* _GOAL OF THE EXERCISE_: Repeat verbatim, and only, the lines of the data below, beginning at the line that contains "rings = [[bm.verts.new((p.x, p.y, z))" and stopping after the line that contains "bm.faces.new((lo[i], lo[j], hi[j], hi[i]))".

==============================

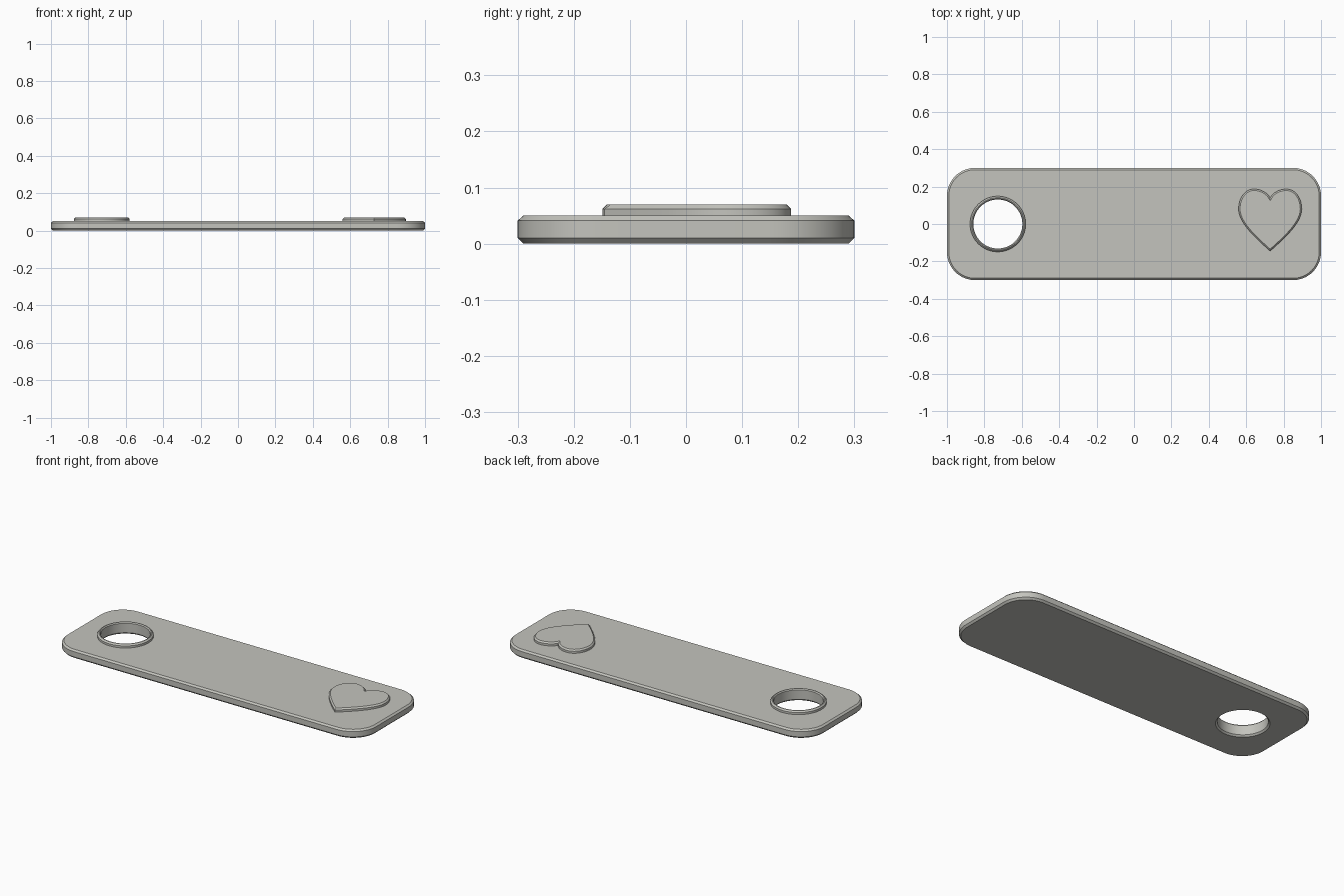
import bpy, bmesh, math
from mathutils import Vector
from mathutils.geometry import interpolate_bezier

if "Cube" in bpy.data.objects:
    bpy.data.objects.remove(bpy.data.objects["Cube"])

grey = bpy.data.materials.new("warm grey")
grey.diffuse_color = (0.55, 0.55, 0.51, 1)
grey.use_nodes = True
grey.node_tree.nodes["Principled BSDF"].inputs["Base Color"].default_value = grey.diffuse_color


def circle(cx, cy, r, n=64, a0=0.0, sweep=math.tau):
    return [Vector((cx + r * math.cos(a0 + sweep * i / n),
                    cy + r * math.sin(a0 + sweep * i / n))) for i in range(n)]


def rounded_rectangle(hx, hy, r, n=16):
    pts = []
    for k, (sx, sy) in enumerate([(1, 1), (-1, 1), (-1, -1), (1, -1)]):
        for i in range(n + 1):
            a = math.pi / 2 * (k + i / n)
            pts.append(Vector((sx * (hx - r) + r * math.cos(a),
                               sy * (hy - r) + r * math.sin(a))))
    return pts


def heart(cx):
    # right half from the tip up to the notch, then mirrored
    knots = [((0, -.145), (.06, -.09), (.169, 0), (.169, .08)),
             ((.169, .08), (.169, .14), (.134, .187), (.087, .187)),
             ((.087, .187), (.05, .187), (.015, .168), (0, .14))]
    half = []
    for a, b, c, d in knots:
        seg = interpolate_bezier(Vector(a), Vector(b), Vector(c), Vector(d), 17)
        half += [Vector(p[:2]) for p in seg[:-1]]
    half.append(Vector((0, .14)))
    full = half + [Vector((-p.x, p.y)) for p in half[-2:0:-1]]
    return [p + Vector((cx, 0)) for p in full]


def inset(pts, d):
    # mitred inward offset of a counter-clockwise outline
    out = []
    for i, p in enumerate(pts):
        e1 = (p - pts[i - 1]).normalized()
        e2 = (pts[(i + 1) % len(pts)] - p).normalized()
        n1, n2 = Vector((-e1.y, e1.x)), Vector((-e2.y, e2.x))
        out.append(p + (n1 + n2) * (d / (1 + n1.dot(n2))))
    return out


def loft(bm, layers):
    # walls through a stack of (outline, height); returns first and last edge loops
    rings = [[bm.verts.new((p.x, p.y, z)) for p in pts] for pts, z in layers]
    n = len(rings[0])
    for lo, hi in zip(rings, rings[1:]):
        for i in range(n):
            j = (i + 1) % n
            bm.faces.new((lo[i], lo[j], hi[j], hi[i]))
    return [[bm.edges.get((r[i], r[(i + 1) % n])) for i in range(n)]
            for r in (rings[0], rings[-1])]


def finish(bm, name):
    bmesh.ops.recalc_face_normals(bm, faces=bm.faces)
    mesh = bpy.data.meshes.new(name)
    bm.to_mesh(mesh)
    bm.free()
    mesh.materials.append(grey)
    ob = bpy.data.objects.new(name, mesh)
    bpy.context.collection.objects.link(ob)
    bpy.ops.object.select_all(action='DESELECT')
    ob.select_set(True)
    bpy.context.view_layer.objects.active = ob
    bpy.ops.object.shade_smooth_by_angle(angle=math.radians(30))


# chamfered tag plate with a raised rim around its through hole
bm = bmesh.new()
rim = rounded_rectangle(1, .3, .15)
small = inset(rim, .01)
outer = loft(bm, [(small, 0), (rim, .01), (rim, .041), (small, .05)])
hole_profile = [(.14, 0), (.131, .009), (.131, .064), (.136, .07),
                (.141, .07), (.149, .062), (.149, .05)]
hole = loft(bm, [(circle(-.728, 0, r), z) for r, z in hole_profile])
for a, b in zip(outer, hole):
    bmesh.ops.triangle_fill(bm, use_beauty=True, edges=a + b)
finish(bm, "tag_plate")

# raised heart with a chamfered top edge
bm = bmesh.new()
outline = heart(.728)
ends = loft(bm, [(outline, .05), (outline, .062), (inset(outline, .008), .07)])
bmesh.ops.triangle_fill(bm, use_beauty=True, edges=ends[1])
finish(bm, "raised_heart")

==============================

* _EXERCISE RESPONSE_:
    rings = [[bm.verts.new((p.x, p.y, z)) for p in pts] for pts, z in layers]
    n = len(rings[0])
    for lo, hi in zip(rings, rings[1:]):
        for i in range(n):
            j = (i + 1) % n
            bm.faces.new((lo[i], lo[j], hi[j], hi[i]))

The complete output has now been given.